Key results: Overall, 2,026 patients were included in the analysis; 10.7% (CI95% 9.4-12.1) reported a member of their household to have forgone health care during the 12 previous months. The question "Did you have difficulties paying your household bills during the last 12 months" performed better in identifying patients at risk of forgoing health care than a combination of four objective measures of socio-economic status (gender, age, education level, and income) (R(2) = 0.184 vs. 0.083). This question effectively ruled out that patients had forgone health care, with a negative predictive value of 96%. Furthermore, for physicians who felt powerless in the face of deprivation, we observed an increase in the odds of patients forgoing health care of 1.5 times.

Conclusion: General practitioners should systematically evaluate the socio-economic status of their patients. Asking patients whether they experience any difficulties in paying their bills is an effective means of identifying patients who might forgo health care.

Publication types

  • Multicenter Study
  • Research Support, Non-U.S. Gov't

MeSH terms

  • Adolescent
  • Adult
  • Aged
  • Aged, 80 and over
  • Cross-Sectional Studies
  • Female
  • Humans
  • Male
  • Middle Aged
  • Primary Health Care / economics*
  • Socioeconomic Factors
  • Surveys and Questionnaires
  • Switzerland
  • Young Adult

Grants and funding

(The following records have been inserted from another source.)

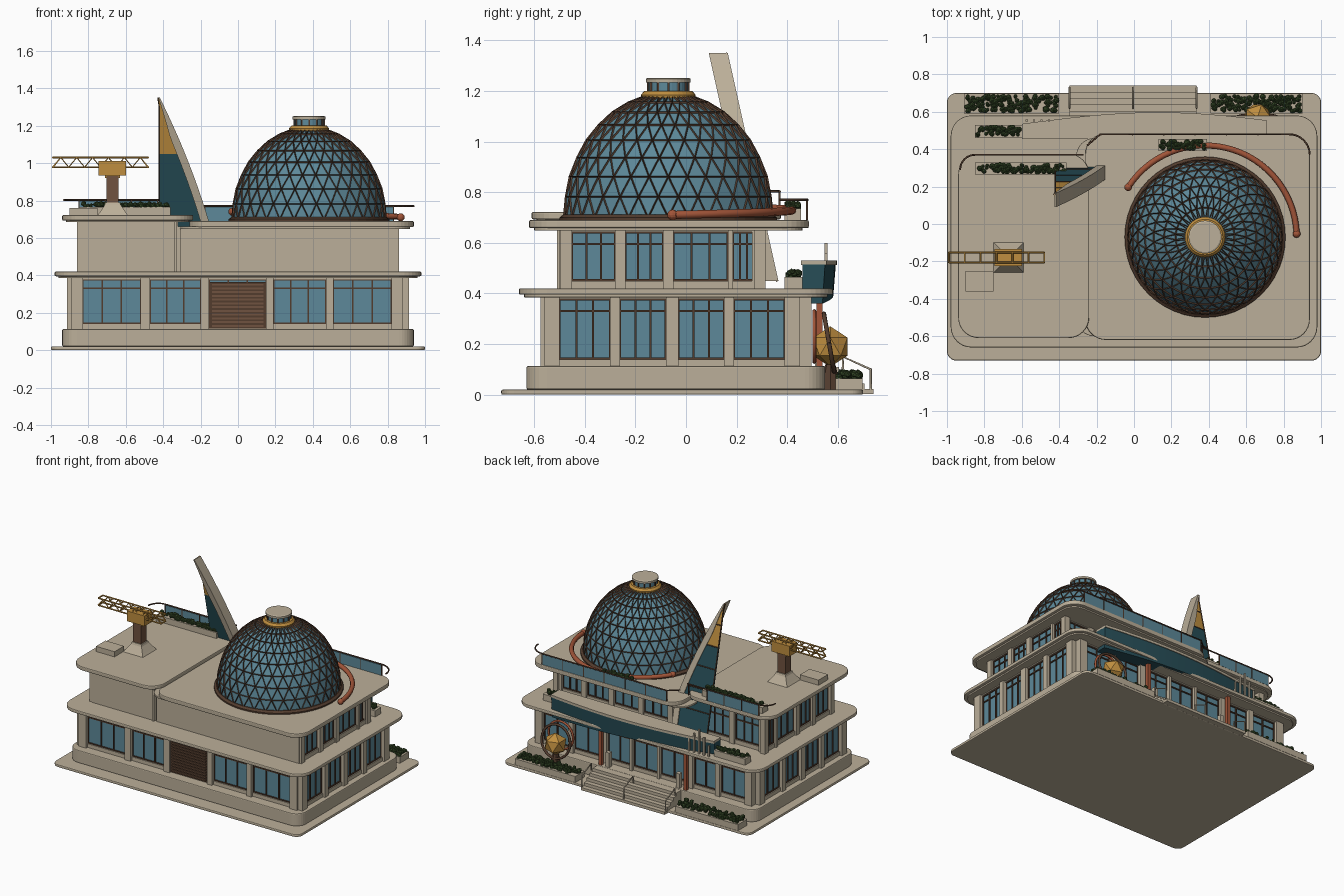
import bpy, bmesh, random
from math import sin, cos, pi, radians
from mathutils import Vector, Matrix

random.seed(4)
cube = bpy.data.objects.get("Cube")
if cube:
    bpy.data.objects.remove(cube, do_unlink=True)


def material(name, r, g, b):
    m = bpy.data.materials.new(name)
    m.use_nodes = True
    m.diffuse_color = (r, g, b, 1)
    m.node_tree.nodes["Principled BSDF"].inputs["Base Color"].default_value = (r, g, b, 1)
    return m


STONE = material("warm stone", .50, .43, .32)
GLASS = material("blue glass", .11, .25, .32)
TEAL = material("dark teal", .02, .075, .095)
GOLD = material("gold", .52, .27, .05)
BROWN = material("dark brown", .085, .045, .027)
ORANGE = material("burnt orange", .36, .09, .04)
LEAF = material("leaf green", .035, .065, .02)
MAST = material("mast brown", .16, .085, .05)


def finish(name, bm, *mats):
    bmesh.ops.recalc_face_normals(bm, faces=bm.faces)
    me = bpy.data.meshes.new(name)
    bm.to_mesh(me)
    bm.free()
    ob = bpy.data.objects.new(name, me)
    bpy.context.collection.objects.link(ob)
    for m in mats:
        me.materials.append(m)
    return ob


def add_box(bm, x0, x1, y0, y1, z0, z1):
    mat = Matrix.Translation(((x0 + x1) / 2, (y0 + y1) / 2, (z0 + z1) / 2))
    mat = mat @ Matrix.Diagonal((abs(x1 - x0), abs(y1 - y0), abs(z1 - z0), 1))
    return bmesh.ops.create_cube(bm, size=1, matrix=mat)["verts"]


def boxes(name, mat, *dims):
    bm = bmesh.new()
    for d in dims:
        add_box(bm, *d)
    return finish(name, bm, mat)


def slab(name, x0, x1, y0, y1, z0, z1, radius, lip=.006):
    """Plate with rounded corners and softened rim."""
    bm = bmesh.new()
    add_box(bm, x0, x1, y0, y1, z0, z1)
    upright = [e for e in bm.edges if abs(e.verts[0].co.z - e.verts[1].co.z) > .001]
    bmesh.ops.bevel(bm, geom=upright, offset=radius, segments=8, profile=.5, affect='EDGES')
    rim = [e for e in bm.edges if abs(e.verts[0].co.z - e.verts[1].co.z) < .001]
    bmesh.ops.bevel(bm, geom=rim, offset=lip, segments=2, profile=.5, affect='EDGES')
    return finish(name, bm, STONE)


def loft(name, sections, *mats):
    bm = bmesh.new()
    rings = [[bm.verts.new(p) for p in s] for s in sections]
    n = len(rings[0])
    for a, b in zip(rings, rings[1:]):
        for i in range(n):
            bm.faces.new((a[i], a[(i + 1) % n], b[(i + 1) % n], b[i]))
    bm.faces.new(rings[0])
    bm.faces.new(rings[-1])
    return finish(name, bm, *mats)


def lathe(name, mat, cx, cy, profile, segs=32, turn=0.0):
    return loft(name, [[(cx + r * cos(turn + 2 * pi * i / segs), cy + r * sin(turn + 2 * pi * i / segs), z)
                        for i in range(segs)] for r, z in profile], mat)


def tubes(name, mat, radius, *paths, sides=2):
    cu = bpy.data.curves.new(name, 'CURVE')
    cu.dimensions = '3D'
    cu.bevel_depth, cu.bevel_resolution, cu.use_fill_caps = radius, sides, True
    for path in paths:
        sp = cu.splines.new('POLY')
        sp.points.add(len(path) - 1)
        for p, co in zip(sp.points, path):
            p.co = (*co, 1)
    cu.materials.append(mat)
    ob = bpy.data.objects.new(name, cu)
    bpy.context.collection.objects.link(ob)
    bpy.ops.object.select_all(action='DESELECT')
    bpy.context.view_layer.objects.active = ob
    ob.select_set(True)
    bpy.ops.object.convert(target='MESH')


def facade(name, axis, d, bays, z0, z1, pillar=.035, first=.06, panes=3):
    """Row of glazed bays with pillars between; d is the signed wall plane."""
    s = 1 if d > 0 else -1

    def part(u0, u1, depth, za, zb):
        span, out = (u0, u1), (d - s * .01, d + s * depth)
        return (*out, *span, za, zb) if axis == 'x' else (*span, *out, za, zb)

    glass = [part(a, b, .004, z0 + .03, z1 - .01) for a, b in bays]
    posts, bars = [], []
    edges = [bays[0][0] - first] + [u for bay in bays for u in bay] + [bays[-1][1] + first]
    for a, b in zip(edges[::2], edges[1::2]):
        posts.append(part(a, b, pillar, z0, z1))
    posts += [part(edges[0], edges[-1], .018, z0, z0 + .03), part(edges[0], edges[-1], .018, z1 - .012, z1)]
    for a, b in bays:
        bars += [part(a + (b - a) * i / panes - .004, a + (b - a) * i / panes + .004, .012, z0 + .03, z1 - .01)
                 for i in range(panes + 1)]
        bars += [part(a, b, .011, z - .004, z + .004) for z in (z0 + .033, z1 - .06, z1 - .014)]
    boxes(name + "_glass", GLASS, *glass)
    boxes(name + "_pillars", STONE, *posts)
    boxes(name + "_frames", BROWN, *bars)


# Ground, plinth and floor plates
slab("base_plate", -1, 1, -.73, .70, 0, .02, .05)
slab("plinth", -.94, .94, -.63, .55, .02, .113, .08)
slab("terrace_soffit", -.96, .96, -.64, .56, .385, .40, .1, .003)
slab("terrace_slab", -.98, .98, -.66, .58, .395, .42, .11)
slab("right_roof_soffit", -.31, .92, -.6, .46, .648, .662, .1, .003)
slab("right_roof", -.26, .94, -.62, .485, .658, .69, .11)
slab("left_roof_soffit", -.92, -.26, -.59, .35, .685, .70, .1, .003)
slab("left_roof", -.94, -.24, -.61, .375, .693, .722, .11)
boxes("building_core", STONE, (-.875, .875, -.535, .455, .1, .39), (-.33, .825, -.48, .27, .41, .66),
      (-.825, -.32, -.48, .27, .41, .70))

# Ground floor walls
side_bays = [(-.5, -.3), (-.26, -.08), (-.03, .15), (.19, .39)]
for side, label in ((1, "left"), (-1, "right")):
    facade("ground_" + label, 'x', .88 * side, side_bays, .11, .39)
facade("ground_front", 'y', -.54, [(-.83, -.52), (-.47, -.2), (-.155, .15), (.19, .47), (.51, .82)], .11, .39)
facade("ground_back", 'y', .46, [(-.82, -.62), (-.58, -.4), (-.34, -.13), (-.11, .09), (.11, .3),
                                 (.36, .57), (.61, .82)], .11, .39, panes=2)

# Slatted service door
boxes("service_door", BROWN, (-.155, .15, -.56, -.53, .115, .365))
boxes("door_slats", MAST, *[(-.14, .135, -.568, -.55, .125 + .02 * i, .135 + .02 * i) for i in range(12)])

# Upper floor walls
upper_bays = [(-.45, -.28), (-.24, -.09), (-.05, .165), (.185, .27)]
for side, label in ((1, "left"), (-1, "right")):
    facade("upper_" + label, 'x', .83 * side, upper_bays, .42, .655 if side > 0 else .695, .03, .045)
facade("upper_back", 'y', .27, [(-.8, -.6), (-.56, -.36), (-.3, -.1), (-.06, .14), (.18, .38), (.42, .6), (.64, .8)],
       .42, .655, .03, .05)
boxes("upper_front_wall", STONE, (-.835, -.325, -.5, -.47, .42, .70), (-.31, .845, -.5, -.47, .42, .66),
      (-.34, -.325, -.51, -.47, .42, .69), (-.86, -.835, -.49, -.46, .42, .69))

# Lattice dome
DX, DY, SEGS, ROWS = .38, -.07, 32, 8
bm = bmesh.new()
rings = []
for row in range(ROWS + 1):
    t = radians(77) * row / ROWS
    rings.append([bm.verts.new((DX + .41 * cos(t) * cos(2 * pi * (i + row % 2 / 2) / SEGS),
                                DY + .41 * cos(t) * sin(2 * pi * (i + row % 2 / 2) / SEGS),
                                .70 + .49 * sin(t))) for i in range(SEGS)])
for row, (a, b) in enumerate(zip(rings, rings[1:])):
    for i in range(SEGS):
        j = (i + 1) % SEGS
        if row % 2:
            bm.faces.new((a[i], b[j], b[i]))
            bm.faces.new((a[i], a[j], b[j]))
        else:
            bm.faces.new((a[i], a[j], b[i]))
            bm.faces.new((a[j], b[j], b[i]))
dome = finish("dome_glass", bm, GLASS)
lattice = bpy.data.objects.new("dome_lattice", dome.data.copy())
bpy.context.collection.objects.link(lattice)
lattice.data.materials[0] = BROWN
wire = lattice.modifiers.new("bars", 'WIREFRAME')
wire.thickness, wire.offset, wire.use_even_offset = .013, 0, False
lathe("dome_kerb", BROWN, DX, DY, [(.43, .685), (.43, .70), (.415, .712), (.40, .712)], 48)
lathe("dome_collar", GOLD, DX, DY, [(.105, 1.168), (.108, 1.185), (.095, 1.20)])
lathe("lantern_glass", GLASS, DX, DY, [(.078, 1.19), (.078, 1.24)])
boxes("lantern_posts", BROWN, *[(DX + .08 * cos(a) - .004, DX + .08 * cos(a) + .004, DY + .08 * sin(a) - .004,
                                 DY + .08 * sin(a) + .004, 1.19, 1.24) for a in [i * pi / 6 for i in range(12)]])
lathe("lantern_cap", STONE, DX, DY, [(.088, 1.234), (.088, 1.248), (.08, 1.252)])

# Curved orange arm round the dome
arc = [(DX + .49 * cos(radians(a)), DY + .49 * sin(radians(a)), .71 + .03 * a / 145) for a in range(2, 148, 5)]
tubes("dome_arm", ORANGE, .016, arc)
bm = bmesh.new()
for p in (arc[0], arc[-1]):
    bmesh.ops.create_uvsphere(bm, u_segments=12, v_segments=8, radius=.021, matrix=Matrix.Translation(p))
finish("dome_arm_ends", bm, ORANGE)

# Sail-shaped fin
ribbon, sheet, ribs = [], [], []
for k in range(19):
    z = 1.35 - .9 * k / 18
    u = (1.35 - z) / .66
    x = -.418 + .262 * min(u * (1.25 - .25 * u), 1.07)
    y = .165 + .2 * k / 18
    w = .008 + .037 * min(1, 3 * u)
    ribbon.append([(x - w, y - .075, z), (x, y - .075, z), (x, y, z), (x - w, y, z)])
    left = min(-.42, x - w - .002)
    sheet.append([(left, y - .02, z), (x - w / 2, y - .02, z), (x - w / 2, y - .006, z), (left, y - .006, z)])
    if k % 3 == 0 and k:
        ribs.append([(left, y - .006, z), (x - w, y - .006, z)])
loft("fin_rim", ribbon, STONE)
fin = loft("fin_panel", sheet, TEAL, GOLD)
for f in fin.data.polygons:
    f.material_index = int(f.center.z > 1.05)
tubes("fin_ribs", BROWN, .004, *ribs, [s[3] for s in sheet], [s[2] for s in sheet])

# Curved entrance canopy
fascia, cover = [], []
for k in range(25):
    t = k / 24
    x, yo = .71 - 1.31 * t, .53 + .062 * sin(pi * (t * .9 + .1))
    fascia.append([(x, .46, .36 + .07 * t), (x, yo - .01, .36 + .07 * t), (x, yo, .515), (x, .46, .515)])
    cover.append([(x, .455, .512), (x, yo + .005, .512), (x, yo + .005, .53), (x, .455, .53)])
loft("canopy_fascia", fascia, TEAL)
loft("canopy_top", cover, STONE)
boxes("canopy_pinnacles", STONE, *[(x, x + .012, .548, .56, .42, z) for x, z in
                                   ((-.42, .52), (-.46, .56), (-.5, .6), (-.54, .55), (-.58, .5))])

# Entrance steps, rails and posts
boxes("entrance_steps", STONE, *[(-.345, .335, .5, .74 - .034 * i, .002, .022 * (i + 1)) for i in range(5)])
tubes("step_rails", STONE, .005, *[[(x, .73, .02), (x, .73, .1), (x, .62, .15), (x, .62, .1)]
                                   for x in (-.345, -.005, .335)])
boxes("entrance_posts", ORANGE, *[(x - .012, x + .012, .515, .54, .11, .39) for x in (-.37, .32)])
boxes("ticket_stands", STONE, *[(x - .015, x + .015, .51, .54, .11, .22) for x in (-.31, .26)])

# Faceted gold sculpture with hoops
bm = bmesh.new()
bmesh.ops.create_icosphere(bm, subdivisions=1, radius=.08, matrix=Matrix.Translation((.66, .57, .19)))
finish("gold_polyhedron", bm, GOLD)
lathe("sculpture_stand", BROWN, .66, .57, [(.045, .02), (.02, .12)], 8)
hoop = [(cos(2 * pi * i / 32), sin(2 * pi * i / 32)) for i in range(33)]
tubes("sculpture_hoop", BROWN, .009, [(.66 + .115 * c, .565 - .02 * s, .205 + .115 * s) for c, s in hoop])
tubes("sculpture_back_hoop", ORANGE, .008, [(.66 + .1 * c, .507, .23 + .1 * s) for c, s in hoop])

# Planters with clustered foliage
for label, x0, x1, y0, y1, z in (("ground_right", -.91, -.4, .59, .698, .02), ("ground_left", .41, .9, .59, .698, .02),
                                 ("terrace_right", -.85, -.6, .46, .53, .42), ("terrace_left", .6, .84, .39, .46, .42),
                                 ("left_roof", -.85, -.36, .265, .33, .72), ("right_roof", .13, .39, .39, .455, .69)):
    boxes(label + "_planter", STONE, (x0, x1, y0, y1, z, z + .045))
    bm = bmesh.new()
    for i in range(int((x1 - x0) * (y1 - y0) * 3200)):
        spot = Vector((random.uniform(x0 + .012, x1 - .012), random.uniform(y0 + .012, y1 - .012),
                       z + random.uniform(.045, .065)))
        bmesh.ops.create_icosphere(bm, subdivisions=1, radius=random.uniform(.009, .017),
                                   matrix=Matrix.Translation(spot))
    finish(label + "_foliage", bm, LEAF)

# Roof railings with glass panels
bend = [radians(a) for a in range(0, 91, 15)]
left_rail = [(-.85 - .08 * cos(a), .29 + .08 * sin(a), .803) for a in bend] + [(-.27, .37, .803)]
right_rail = [(.83 + .11 * cos(a), .37 + .11 * sin(a), .77) for a in bend] + [(-.18, .48, .77), (-.25, .42, .77)]
tubes("roof_rails", BROWN, .005, left_rail, right_rail)
boxes("rail_glass", GLASS, (-.85, -.43, .367, .372, .722, .798), (-.18, .83, .475, .48, .69, .765))
boxes("rail_posts", BROWN, *[(x - .003, x + .003, .365, .373, .72, .80) for x in (-.85, -.71, -.57, -.43, -.28)],
      *[(-.18 + .168 * i, -.174 + .168 * i, .474, .482, .69, .77) for i in range(7)])

# Roof crane and service box
CX, CY = -.67, -.18
lathe("crane_foot", STONE, CX, CY, [(.115, .72), (.10, .735), (.062, .775), (.055, .79)], 4, pi / 4)
lathe("crane_mast", MAST, CX, CY, [(.045, .78), (.045, .93)], 4, pi / 4)
boxes("crane_cab", GOLD, (-.745, -.60, -.225, -.135, .935, 1.01), (-.71, -.63, -.21, -.15, .92, .94))
jib = [[(-.99, y, z), (-.48, y, z)] for y in (-.205, -.152) for z in (.978, 1.03)]
for y in (-.205, -.152):
    jib.append([(-.99 + .0425 * i, y, 1.03 if i % 2 else .978) for i in range(13)])
for i in range(7):
    x = -.99 + .085 * i
    jib += [[(x, -.205, z), (x, -.152, z)] for z in (.978, 1.03)]
tubes("crane_jib", GOLD, .005, *jib, sides=1)
boxes("roof_service_box", STONE, (-.9, -.75, -.36, -.25, .72, .76))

The study was sponsored by the Department of Ambulatory Care and Community Medicine, University of Lausanne, Switzerland. The authors received grants from the following institutions: the Swiss Academy of Medical Science, the Department of Social Action and Health of the Canton of Vaud, and the Faculty of Biology and Medicine of the University of Lausanne. PB is supported by a Swiss National Science Founding grant (SNF 32 00 3B_13 57 62). IG is supported by a Swiss National Science Foundation grant (SNF 33CM30-124087/1). The funders had no role in study design, data collection and analysis, decision to publish, or preparation of the manuscript.